“Patients are no longer lost in the system and they can now be accepted for admission by the speciality senior house officer without them having to break off their ward rounds," Rushbrook said, adding that bed managers “are now in control” and that there is “far less duplication of effort”.

Future plans at York include using the network to monitor blood and medicine fridges to deploy asset tracking, for patients and devices.

Cisco’s Paul Volkaerts said that putting money into IT was a difficult decision to make in the current economic climate.

He urged viewers to step back and remember that the aim of investments in technology was “to provide the communications that connect people with people”; and this was an essential pre-requisite for many of the changes NHS trusts want to achieve.

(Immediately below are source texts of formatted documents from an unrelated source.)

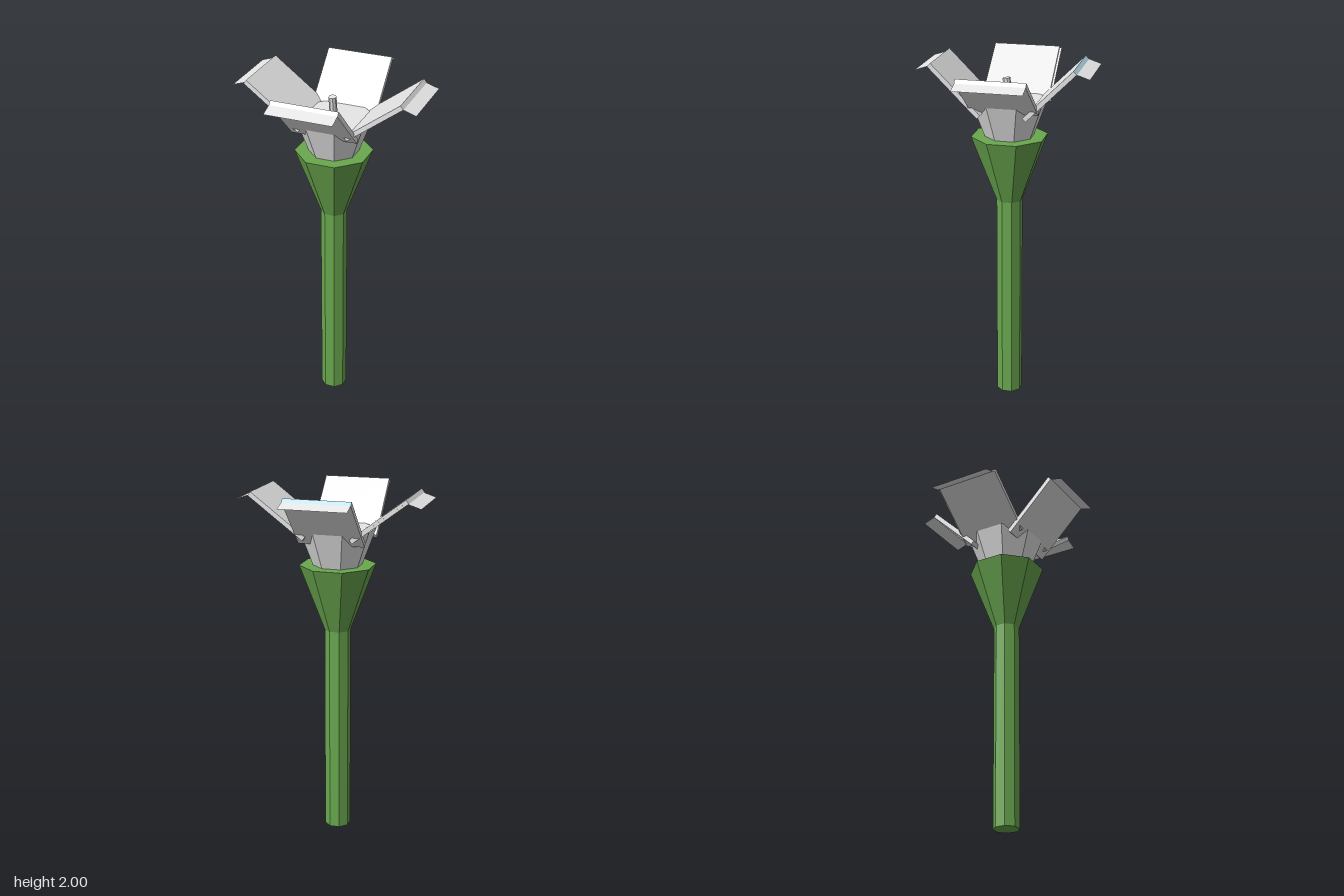
import * as THREE from 'three';

const white = new THREE.MeshStandardMaterial({ name: 'petalWhite', color: 0xefefef });
const sheetWhite = new THREE.MeshStandardMaterial({ name: 'sheetWhite', color: 0xefefef, side: THREE.DoubleSide });
const green = new THREE.MeshStandardMaterial({ name: 'stemGreen', color: 0x6aa84f });
const blue = new THREE.MeshStandardMaterial({ name: 'paleBlue', color: 0xb7dde8 });

const WIDTH = 0.375, LENGTH = 0.385, THICK = 0.026;

function add(parent, name, geometry, material, x = 0, y = 0, z = 0) {
  const mesh = new THREE.Mesh(geometry, material);
  mesh.name = name;
  mesh.position.set(x, y, z);
  parent.add(mesh);
  return mesh;
}

// Eight-sided prism or cone with flat sides facing the axes, sized by apothem
function octagon(top, bottom, height) {
  const k = 1 / Math.cos(Math.PI / 8);
  const g = new THREE.CylinderGeometry(top * k, bottom * k, height, 8);
  g.rotateY(Math.PI / 8);
  const flat = g.toNonIndexed();
  flat.computeVertexNormals();
  return flat;
}

// Tilted slab with a thin drooping flap at its tip; local +z points outward
function petal({ name, yaw, x, z, tilt, tipR, tipY, tip = white, shift = 0 }) {
  const group = new THREE.Group();
  group.name = name;
  group.position.set(x, 0, z);
  group.rotation.y = yaw;
  const c = Math.cos(tilt), s = Math.sin(tilt);
  const midR = tipR - c * LENGTH / 2, midY = tipY - s * LENGTH / 2;

  const slab = add(group, 'petalSlab', new THREE.BoxGeometry(WIDTH, THICK, LENGTH),
    [white, white, white, white, tip, white], 0, midY, midR);
  slab.rotation.x = -tilt;

  // Flap hangs from the lower edge of the tip
  const run = 0.07, drop = 0.023;
  const flap = new THREE.PlaneGeometry(WIDTH, Math.hypot(run, drop));
  flap.rotateX(-Math.PI / 2);
  const r0 = tipR + s * THICK / 2, y0 = tipY - c * THICK / 2;
  add(group, 'petalFlap', flap, sheetWhite, shift, y0 - drop / 2, r0 + run / 2)
    .rotation.x = Math.atan2(drop, run);

  // Sideways-shifted inner sheet
  if (shift) {
    const sheet = new THREE.PlaneGeometry(WIDTH, LENGTH);
    sheet.rotateX(-Math.PI / 2);
    add(group, 'petalSheet', sheet, sheetWhite, shift, midY, midR).rotation.x = -tilt;
  }
  return group;
}

export function createModel() {
  const model = new THREE.Group();
  model.name = 'flower';
  const cx = -0.008, cz = -0.006;

  // Stem, flared cup and the pale bulb nested in it
  add(model, 'stem', octagon(0.068, 0.068, 1.197), green, cx, 0.5985, cz);
  add(model, 'cup', octagon(0.199, 0.068, 0.375), green, cx, 1.3845, cz);
  add(model, 'bulb', octagon(0.199, 0.068, 0.375), white, cx, 1.5875, cz);

  // Pistil leaning slightly forward
  add(model, 'pistil', octagon(0.02, 0.02, 0.14), white, -0.009, 1.825, 0.003).rotation.x = 0.14;

  const steep = Math.PI / 4, shallow = 0.645, off = -0.009;
  [
    { name: 'frontPetal', yaw: 0, x: off, z: 0, tilt: steep, tipR: 0.395, tipY: 1.987 },
    { name: 'backPetal', yaw: Math.PI, x: off, z: 0, tilt: steep, tipR: 0.399, tipY: 1.987, tip: blue },
    { name: 'leftPetal', yaw: Math.PI / 2, x: 0, z: off, tilt: shallow, tipR: 0.437, tipY: 1.975 },
    { name: 'rightPetal', yaw: -Math.PI / 2, x: 0, z: off, tilt: shallow, tipR: 0.442, tipY: 1.975, shift: -0.0125 },
  ].forEach((p) => model.add(petal(p)));

  return model;
}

“If patients have been waiting three and a half hours, how does the nurse know – how can they be alerted – that they are within half an hour of breaching a four hour wait? They are all issues to do with communications and making information available where and when it is needed.”

In the final discussion, Casey summed up why many nurses are switched off by IT. “For many nurses IT is not is not sold to them at all as about improving patient care, but is just seen as about collecting data. So we need to show the evidence and communicate it’s not about technology.”


More information about Sue Rushbrook and York’s achievements is available in our opinion and analysis feature: Just Champion, written after she became Heatlhcare ICT Champion of the Year in last year’s BT e-Health Insider Awards. Entries for this year’s awards are open now.

The full webinar is archieved and available to view at any time.